Count the lines below with the string "stalkHeight" in them. Only the number should be given.

(Beginning of Data to examine)

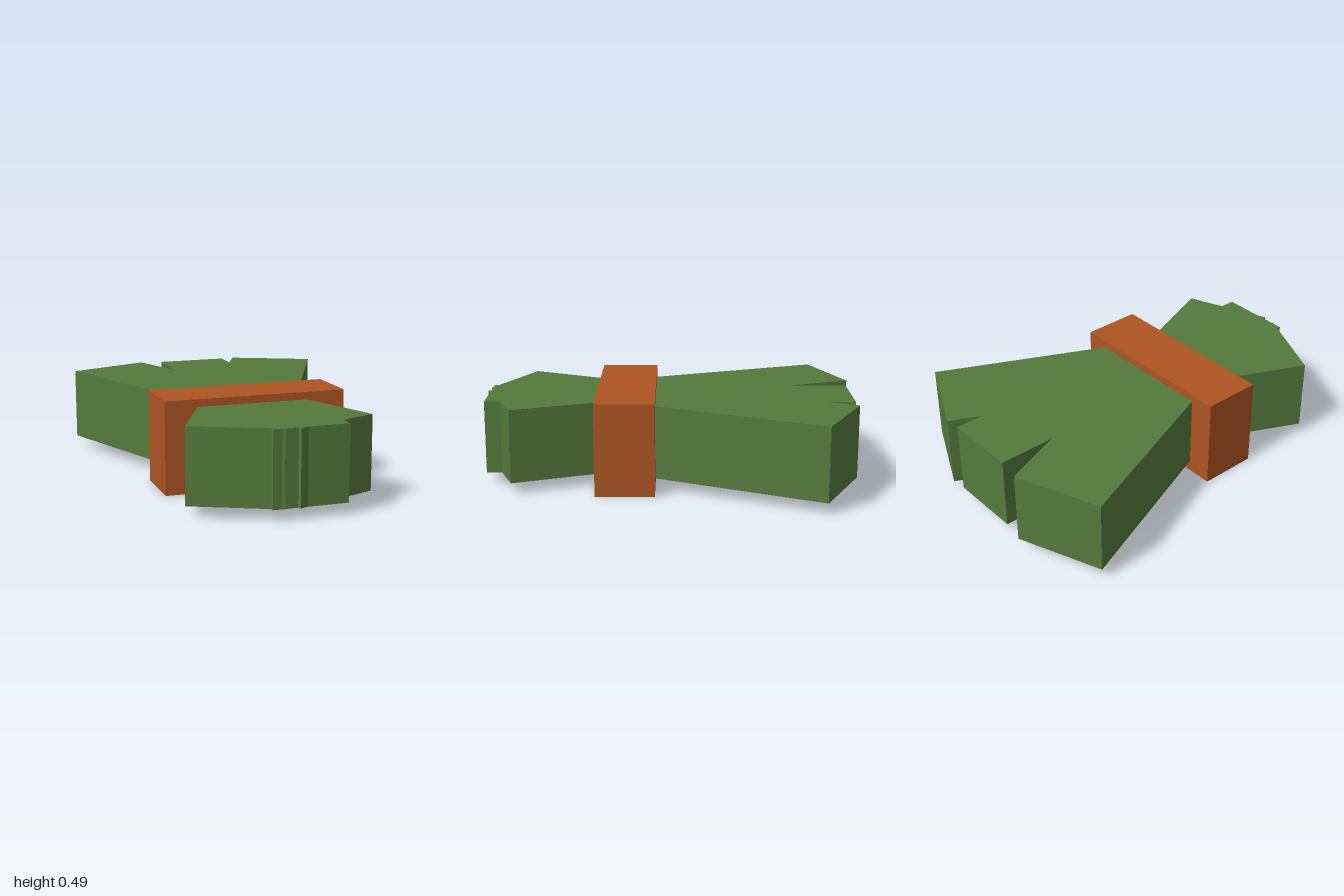
import * as THREE from 'three';

export function createModel() {
  const model = new THREE.Group();
  const green = new THREE.MeshStandardMaterial({ color: 0x54793c });
  green.name = 'leaf green';
  const orange = new THREE.MeshStandardMaterial({ color: 0xae5522 });
  orange.name = 'band orange';

  function addBox(name, material, [w, h, d], [x, y, z], turn = 0) {
    const mesh = new THREE.Mesh(new THREE.BoxGeometry(w, h, d), material);
    mesh.name = name;
    mesh.position.set(x, y, z);
    mesh.rotation.y = turn;
    model.add(mesh);
  }

  // Three crossing stalks, fanned out around the vertical axis
  const stalkHeight = 0.39, stalkY = 0.255;
  addBox('middleStalk', green, [0.39, stalkHeight, 1.955], [0.03, stalkY, -0.002]);
  addBox('rightStalk', green, [0.476, stalkHeight, 1.954], [-0.16, stalkY, -0.005], 0.368);
  addBox('leftStalk', green, [0.476, stalkHeight, 1.956], [0.098, stalkY, -0.003], -0.442);

  // Band tying the stalks together
  addBox('band', orange, [0.975, 0.49, 0.312], [-0.035, 0.245, 0.23]);

  return model;
}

(End of Data to examine)

Expected output. 4